Collection entries:
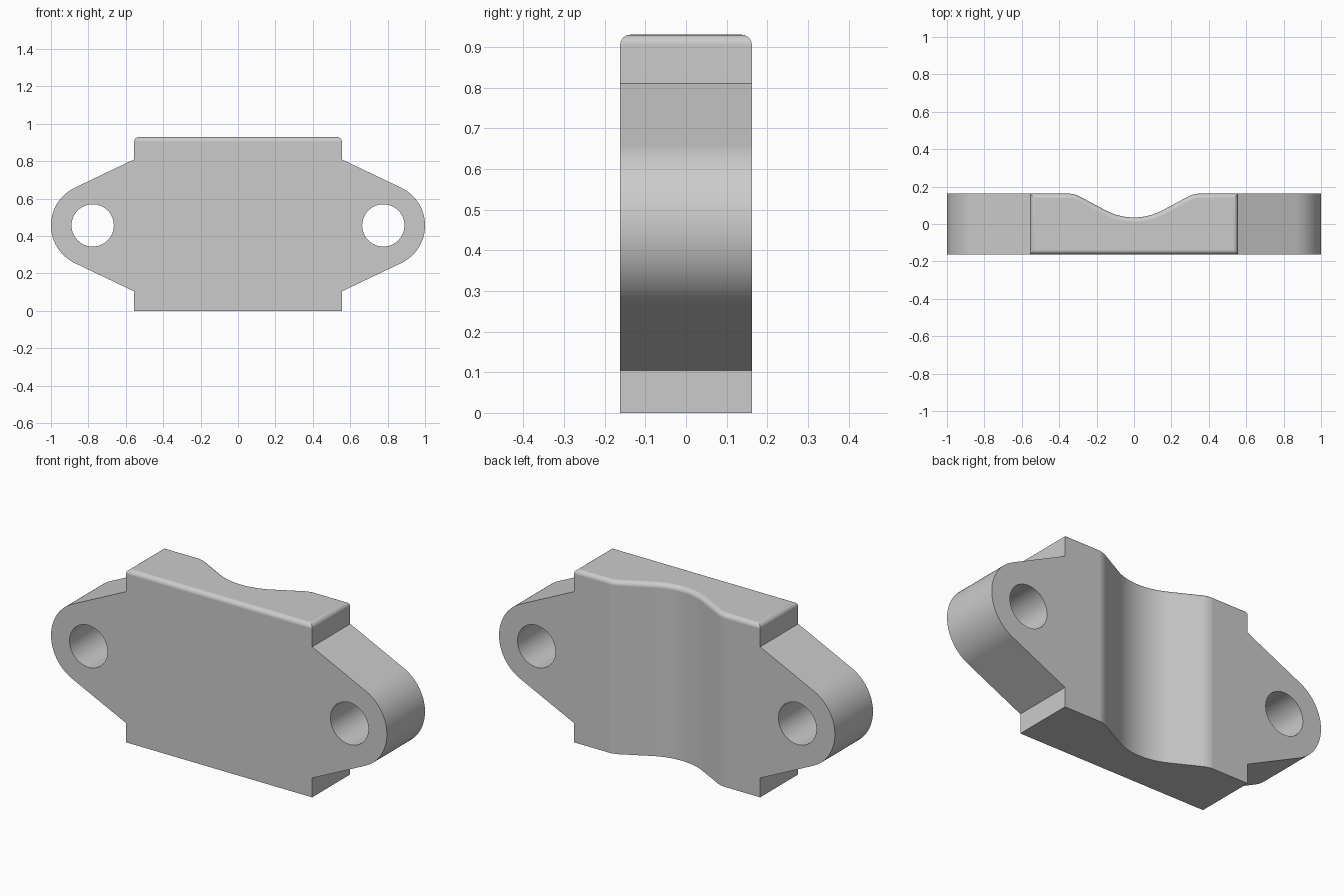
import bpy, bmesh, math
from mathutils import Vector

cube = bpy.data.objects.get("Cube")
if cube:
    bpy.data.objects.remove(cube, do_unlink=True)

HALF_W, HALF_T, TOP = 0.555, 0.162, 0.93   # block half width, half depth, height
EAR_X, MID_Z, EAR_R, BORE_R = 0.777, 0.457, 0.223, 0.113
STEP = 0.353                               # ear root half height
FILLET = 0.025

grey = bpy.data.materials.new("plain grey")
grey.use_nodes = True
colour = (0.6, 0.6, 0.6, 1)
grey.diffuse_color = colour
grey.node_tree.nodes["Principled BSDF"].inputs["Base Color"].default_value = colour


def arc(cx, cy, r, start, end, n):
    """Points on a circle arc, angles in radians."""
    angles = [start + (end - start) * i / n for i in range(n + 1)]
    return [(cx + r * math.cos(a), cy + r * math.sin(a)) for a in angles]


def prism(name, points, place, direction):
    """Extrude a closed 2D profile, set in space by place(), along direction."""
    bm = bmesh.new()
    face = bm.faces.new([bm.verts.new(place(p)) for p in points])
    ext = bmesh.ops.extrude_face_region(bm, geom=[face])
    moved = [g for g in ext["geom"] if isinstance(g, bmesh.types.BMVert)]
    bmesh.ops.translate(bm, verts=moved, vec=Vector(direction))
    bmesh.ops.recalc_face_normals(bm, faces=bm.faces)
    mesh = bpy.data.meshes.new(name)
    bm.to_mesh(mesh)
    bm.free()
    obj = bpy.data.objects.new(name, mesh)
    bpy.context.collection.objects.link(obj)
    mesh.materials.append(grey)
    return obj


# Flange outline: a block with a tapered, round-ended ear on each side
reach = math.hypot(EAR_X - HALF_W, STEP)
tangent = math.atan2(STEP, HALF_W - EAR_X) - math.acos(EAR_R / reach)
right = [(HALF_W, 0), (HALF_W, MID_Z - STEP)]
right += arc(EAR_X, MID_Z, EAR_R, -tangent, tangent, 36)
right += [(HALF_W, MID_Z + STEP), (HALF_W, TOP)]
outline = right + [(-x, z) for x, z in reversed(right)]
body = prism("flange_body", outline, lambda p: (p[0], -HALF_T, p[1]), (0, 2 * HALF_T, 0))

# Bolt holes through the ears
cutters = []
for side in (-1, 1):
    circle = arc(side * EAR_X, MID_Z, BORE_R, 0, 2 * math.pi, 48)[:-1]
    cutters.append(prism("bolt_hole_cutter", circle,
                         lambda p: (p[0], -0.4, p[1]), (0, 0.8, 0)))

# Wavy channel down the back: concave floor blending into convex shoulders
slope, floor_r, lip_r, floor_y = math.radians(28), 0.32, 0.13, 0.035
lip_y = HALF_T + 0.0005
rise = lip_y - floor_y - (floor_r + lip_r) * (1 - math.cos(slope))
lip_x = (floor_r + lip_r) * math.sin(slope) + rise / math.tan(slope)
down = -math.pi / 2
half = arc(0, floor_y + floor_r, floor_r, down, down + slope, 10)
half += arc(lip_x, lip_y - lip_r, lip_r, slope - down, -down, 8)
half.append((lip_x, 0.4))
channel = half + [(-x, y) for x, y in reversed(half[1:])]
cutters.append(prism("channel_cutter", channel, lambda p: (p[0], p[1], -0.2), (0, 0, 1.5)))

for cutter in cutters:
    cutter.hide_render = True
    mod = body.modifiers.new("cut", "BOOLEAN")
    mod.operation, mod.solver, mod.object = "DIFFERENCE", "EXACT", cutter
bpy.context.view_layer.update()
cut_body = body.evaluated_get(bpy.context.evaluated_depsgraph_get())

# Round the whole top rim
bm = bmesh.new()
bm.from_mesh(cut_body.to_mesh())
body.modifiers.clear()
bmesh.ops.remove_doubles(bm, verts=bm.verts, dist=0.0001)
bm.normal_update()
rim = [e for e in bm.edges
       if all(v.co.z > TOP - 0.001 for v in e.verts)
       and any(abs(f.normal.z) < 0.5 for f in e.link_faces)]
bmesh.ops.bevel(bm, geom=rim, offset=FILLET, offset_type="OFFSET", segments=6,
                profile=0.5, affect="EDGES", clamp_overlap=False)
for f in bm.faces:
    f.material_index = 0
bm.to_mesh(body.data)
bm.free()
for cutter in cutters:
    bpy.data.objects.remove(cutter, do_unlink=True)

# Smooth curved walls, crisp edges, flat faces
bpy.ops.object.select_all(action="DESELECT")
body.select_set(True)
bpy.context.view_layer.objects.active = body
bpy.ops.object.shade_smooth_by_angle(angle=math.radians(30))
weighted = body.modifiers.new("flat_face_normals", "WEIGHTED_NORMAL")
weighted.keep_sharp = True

---

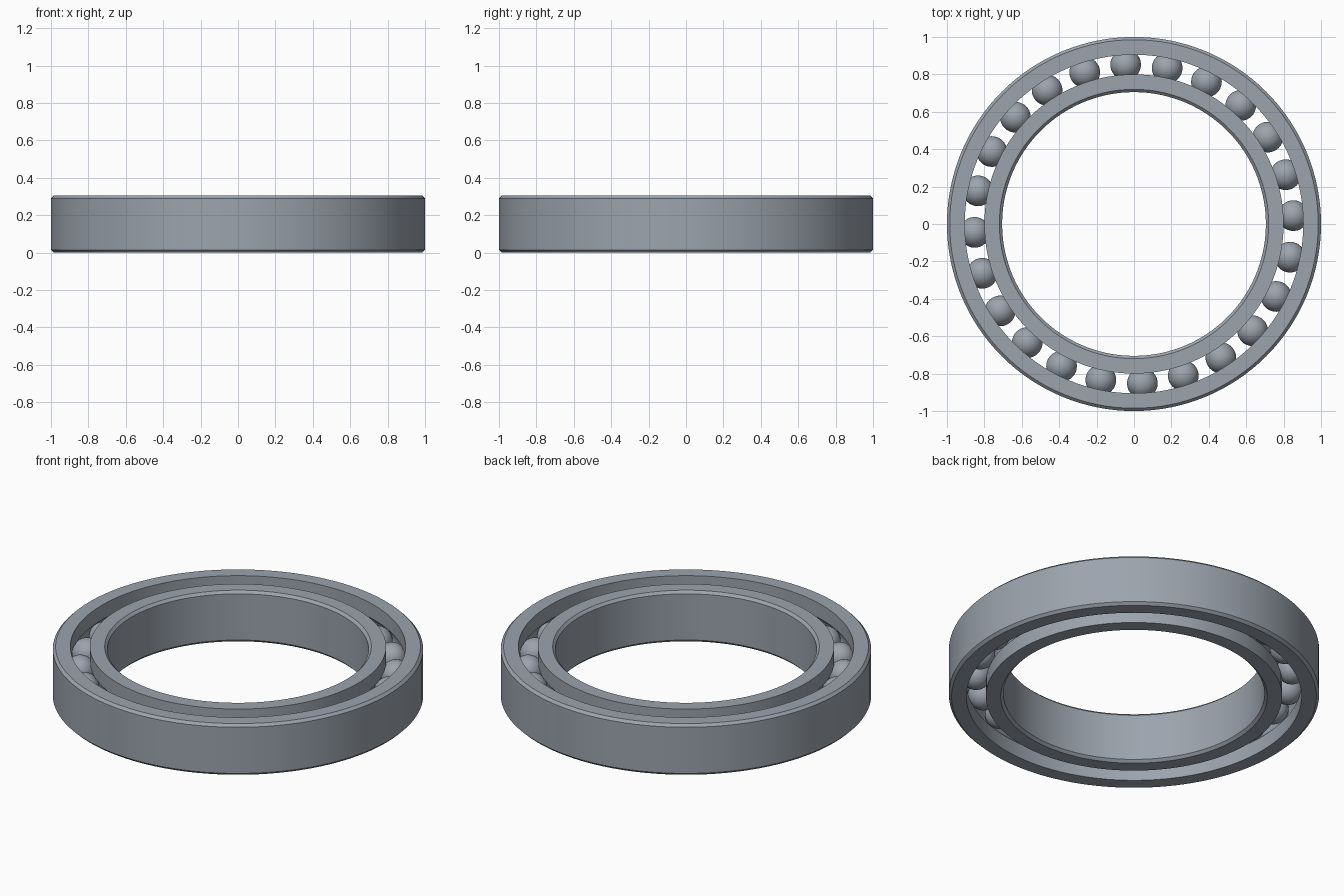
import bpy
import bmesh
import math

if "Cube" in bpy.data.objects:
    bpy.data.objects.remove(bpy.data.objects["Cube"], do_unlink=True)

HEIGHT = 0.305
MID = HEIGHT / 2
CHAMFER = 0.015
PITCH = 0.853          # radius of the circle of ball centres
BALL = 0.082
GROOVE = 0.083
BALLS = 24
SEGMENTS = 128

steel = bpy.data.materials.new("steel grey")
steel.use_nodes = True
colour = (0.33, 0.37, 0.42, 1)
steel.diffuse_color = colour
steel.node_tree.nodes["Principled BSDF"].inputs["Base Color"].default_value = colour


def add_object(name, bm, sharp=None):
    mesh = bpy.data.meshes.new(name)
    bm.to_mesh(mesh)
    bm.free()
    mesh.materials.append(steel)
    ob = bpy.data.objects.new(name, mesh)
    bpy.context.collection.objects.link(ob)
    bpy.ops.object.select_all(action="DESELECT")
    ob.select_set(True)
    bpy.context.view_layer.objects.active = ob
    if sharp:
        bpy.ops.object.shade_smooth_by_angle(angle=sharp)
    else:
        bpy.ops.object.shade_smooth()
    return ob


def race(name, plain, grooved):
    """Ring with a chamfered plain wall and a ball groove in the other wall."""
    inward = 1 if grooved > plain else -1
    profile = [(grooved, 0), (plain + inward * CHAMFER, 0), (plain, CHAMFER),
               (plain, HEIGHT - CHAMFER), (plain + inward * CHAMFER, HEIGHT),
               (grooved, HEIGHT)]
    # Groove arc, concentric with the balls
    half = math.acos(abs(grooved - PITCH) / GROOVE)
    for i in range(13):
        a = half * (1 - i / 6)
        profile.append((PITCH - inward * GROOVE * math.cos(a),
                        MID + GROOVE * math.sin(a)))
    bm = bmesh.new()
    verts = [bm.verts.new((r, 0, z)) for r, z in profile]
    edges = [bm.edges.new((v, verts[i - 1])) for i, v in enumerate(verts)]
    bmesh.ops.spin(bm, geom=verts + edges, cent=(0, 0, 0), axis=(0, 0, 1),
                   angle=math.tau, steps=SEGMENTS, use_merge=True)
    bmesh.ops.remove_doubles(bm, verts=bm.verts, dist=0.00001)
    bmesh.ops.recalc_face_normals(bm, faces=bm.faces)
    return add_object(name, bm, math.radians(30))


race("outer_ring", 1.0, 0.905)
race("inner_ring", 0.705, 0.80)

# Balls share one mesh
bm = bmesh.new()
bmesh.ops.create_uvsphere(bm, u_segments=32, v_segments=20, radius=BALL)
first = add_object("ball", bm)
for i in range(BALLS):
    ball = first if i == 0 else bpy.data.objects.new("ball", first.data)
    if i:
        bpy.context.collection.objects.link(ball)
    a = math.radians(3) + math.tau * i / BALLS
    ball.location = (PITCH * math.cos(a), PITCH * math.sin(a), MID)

* * *

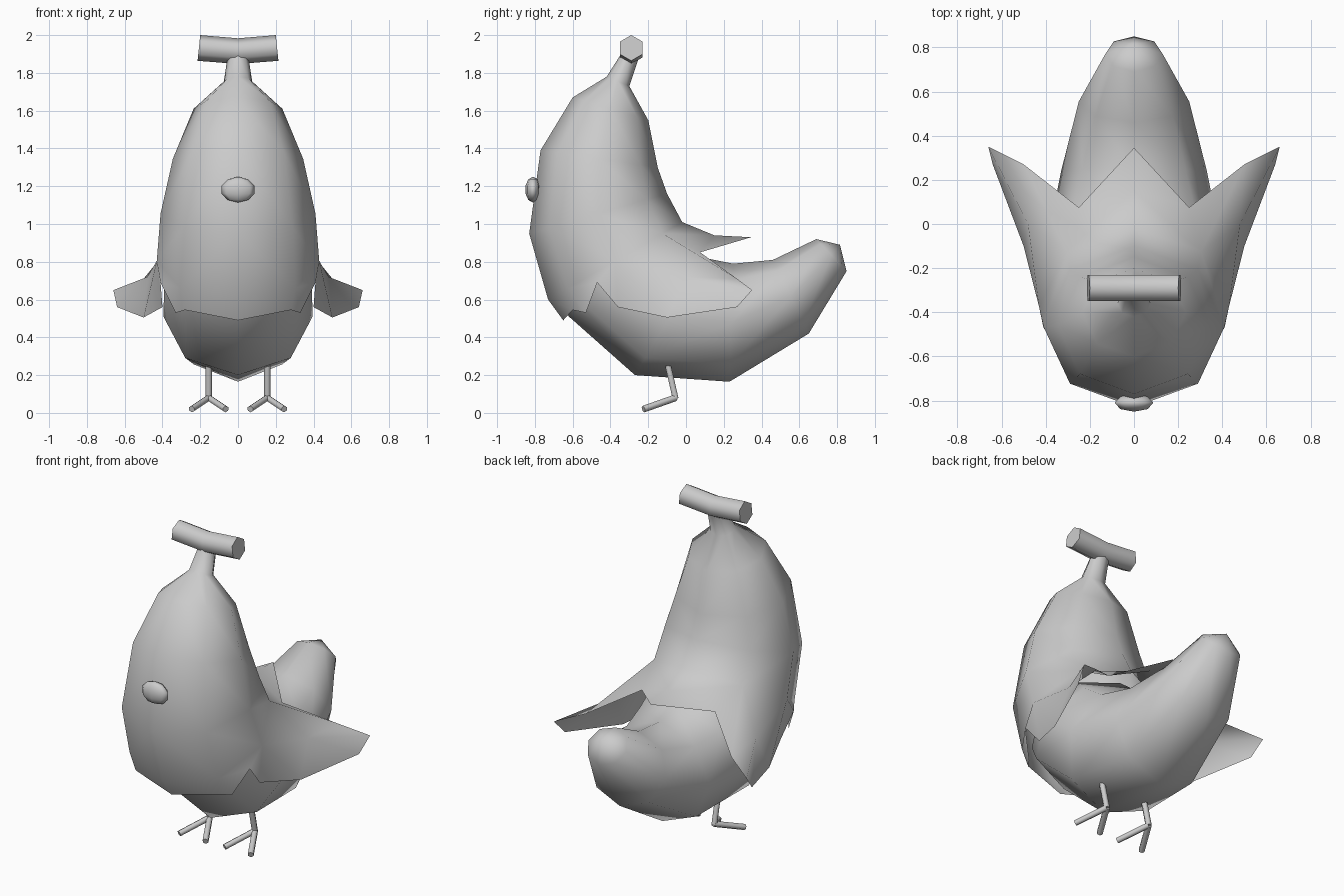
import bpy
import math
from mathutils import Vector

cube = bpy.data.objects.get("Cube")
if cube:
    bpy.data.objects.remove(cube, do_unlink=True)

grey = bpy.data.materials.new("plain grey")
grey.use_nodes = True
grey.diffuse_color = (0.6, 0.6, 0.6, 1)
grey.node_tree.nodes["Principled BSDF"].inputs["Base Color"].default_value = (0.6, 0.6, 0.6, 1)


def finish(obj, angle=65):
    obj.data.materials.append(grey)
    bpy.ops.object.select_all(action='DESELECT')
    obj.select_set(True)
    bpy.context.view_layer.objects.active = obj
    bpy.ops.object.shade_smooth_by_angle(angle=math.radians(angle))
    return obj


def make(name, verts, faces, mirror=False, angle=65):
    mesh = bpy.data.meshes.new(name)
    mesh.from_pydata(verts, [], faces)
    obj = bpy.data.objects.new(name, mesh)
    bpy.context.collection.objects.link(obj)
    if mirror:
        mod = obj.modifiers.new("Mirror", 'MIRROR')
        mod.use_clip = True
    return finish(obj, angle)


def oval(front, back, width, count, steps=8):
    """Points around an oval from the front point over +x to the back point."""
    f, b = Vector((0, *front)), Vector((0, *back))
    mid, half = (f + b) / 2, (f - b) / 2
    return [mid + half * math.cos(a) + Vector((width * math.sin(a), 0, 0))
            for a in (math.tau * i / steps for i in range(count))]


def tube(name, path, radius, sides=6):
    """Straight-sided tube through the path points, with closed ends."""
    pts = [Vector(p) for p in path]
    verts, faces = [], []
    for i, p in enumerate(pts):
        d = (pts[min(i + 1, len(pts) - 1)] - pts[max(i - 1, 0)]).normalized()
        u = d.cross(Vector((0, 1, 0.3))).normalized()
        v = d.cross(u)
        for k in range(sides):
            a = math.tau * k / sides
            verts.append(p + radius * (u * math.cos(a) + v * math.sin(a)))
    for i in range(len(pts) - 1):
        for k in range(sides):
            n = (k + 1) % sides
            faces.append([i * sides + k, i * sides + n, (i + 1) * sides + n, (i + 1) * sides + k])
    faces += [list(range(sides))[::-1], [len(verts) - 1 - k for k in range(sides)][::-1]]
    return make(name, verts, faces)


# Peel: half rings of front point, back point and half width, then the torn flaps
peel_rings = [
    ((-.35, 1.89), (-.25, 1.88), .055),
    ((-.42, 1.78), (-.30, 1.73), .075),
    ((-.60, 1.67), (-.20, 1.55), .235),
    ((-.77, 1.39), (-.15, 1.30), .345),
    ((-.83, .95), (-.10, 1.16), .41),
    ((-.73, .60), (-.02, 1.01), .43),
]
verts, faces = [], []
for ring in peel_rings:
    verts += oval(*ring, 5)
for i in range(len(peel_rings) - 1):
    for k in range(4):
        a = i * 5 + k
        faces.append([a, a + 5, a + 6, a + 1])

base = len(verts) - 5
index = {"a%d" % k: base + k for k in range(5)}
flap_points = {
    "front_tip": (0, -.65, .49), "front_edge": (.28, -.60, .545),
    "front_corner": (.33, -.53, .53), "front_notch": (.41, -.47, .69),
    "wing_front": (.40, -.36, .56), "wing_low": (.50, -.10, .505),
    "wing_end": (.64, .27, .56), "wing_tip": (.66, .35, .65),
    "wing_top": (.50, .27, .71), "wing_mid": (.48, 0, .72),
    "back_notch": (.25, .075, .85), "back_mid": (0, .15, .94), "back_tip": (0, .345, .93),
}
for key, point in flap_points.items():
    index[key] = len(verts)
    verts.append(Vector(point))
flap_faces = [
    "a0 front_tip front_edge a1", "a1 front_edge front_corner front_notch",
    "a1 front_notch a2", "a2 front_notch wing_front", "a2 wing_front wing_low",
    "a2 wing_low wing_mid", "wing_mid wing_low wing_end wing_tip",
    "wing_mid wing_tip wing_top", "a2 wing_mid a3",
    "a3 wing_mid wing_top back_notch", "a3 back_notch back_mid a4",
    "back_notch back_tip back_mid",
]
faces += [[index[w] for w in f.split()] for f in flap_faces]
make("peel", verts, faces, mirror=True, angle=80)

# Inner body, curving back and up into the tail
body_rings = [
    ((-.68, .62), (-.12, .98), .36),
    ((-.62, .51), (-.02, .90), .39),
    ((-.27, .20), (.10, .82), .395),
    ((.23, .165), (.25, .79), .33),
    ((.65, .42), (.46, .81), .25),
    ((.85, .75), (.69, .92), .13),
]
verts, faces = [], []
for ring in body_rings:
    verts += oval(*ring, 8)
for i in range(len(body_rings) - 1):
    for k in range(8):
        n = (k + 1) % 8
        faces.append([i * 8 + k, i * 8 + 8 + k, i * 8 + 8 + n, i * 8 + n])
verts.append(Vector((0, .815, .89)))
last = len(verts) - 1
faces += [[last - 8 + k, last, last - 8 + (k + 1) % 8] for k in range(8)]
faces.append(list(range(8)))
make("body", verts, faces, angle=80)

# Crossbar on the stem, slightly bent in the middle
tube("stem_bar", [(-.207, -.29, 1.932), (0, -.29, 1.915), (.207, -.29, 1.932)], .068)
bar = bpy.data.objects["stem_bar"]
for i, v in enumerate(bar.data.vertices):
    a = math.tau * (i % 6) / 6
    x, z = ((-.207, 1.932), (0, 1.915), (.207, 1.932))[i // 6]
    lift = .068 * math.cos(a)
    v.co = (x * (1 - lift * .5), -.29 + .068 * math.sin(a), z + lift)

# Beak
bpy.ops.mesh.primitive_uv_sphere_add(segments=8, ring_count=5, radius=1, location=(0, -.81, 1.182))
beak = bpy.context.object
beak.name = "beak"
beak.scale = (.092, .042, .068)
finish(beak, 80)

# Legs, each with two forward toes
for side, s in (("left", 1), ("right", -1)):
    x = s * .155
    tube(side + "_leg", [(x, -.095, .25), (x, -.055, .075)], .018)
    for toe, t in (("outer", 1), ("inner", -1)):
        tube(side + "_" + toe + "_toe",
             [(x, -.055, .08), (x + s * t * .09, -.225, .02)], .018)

EXERCISE REQUIREMENTS
Please give again the lines above between the line holding "faces.append(list(range(8)))" and the line holding "[(x, -.055, .08), (x", inclusive, exactly as they are and with nothing added.

YOUR RESPONSE
faces.append(list(range(8)))
make("body", verts, faces, angle=80)

# Crossbar on the stem, slightly bent in the middle
tube("stem_bar", [(-.207, -.29, 1.932), (0, -.29, 1.915), (.207, -.29, 1.932)], .068)
bar = bpy.data.objects["stem_bar"]
for i, v in enumerate(bar.data.vertices):
    a = math.tau * (i % 6) / 6
    x, z = ((-.207, 1.932), (0, 1.915), (.207, 1.932))[i // 6]
    lift = .068 * math.cos(a)
    v.co = (x * (1 - lift * .5), -.29 + .068 * math.sin(a), z + lift)

# Beak
bpy.ops.mesh.primitive_uv_sphere_add(segments=8, ring_count=5, radius=1, location=(0, -.81, 1.182))
beak = bpy.context.object
beak.name = "beak"
beak.scale = (.092, .042, .068)
finish(beak, 80)

# Legs, each with two forward toes
for side, s in (("left", 1), ("right", -1)):
    x = s * .155
    tube(side + "_leg", [(x, -.095, .25), (x, -.055, .075)], .018)
    for toe, t in (("outer", 1), ("inner", -1)):
        tube(side + "_" + toe + "_toe",
             [(x, -.055, .08), (x + s * t * .09, -.225, .02)], .018)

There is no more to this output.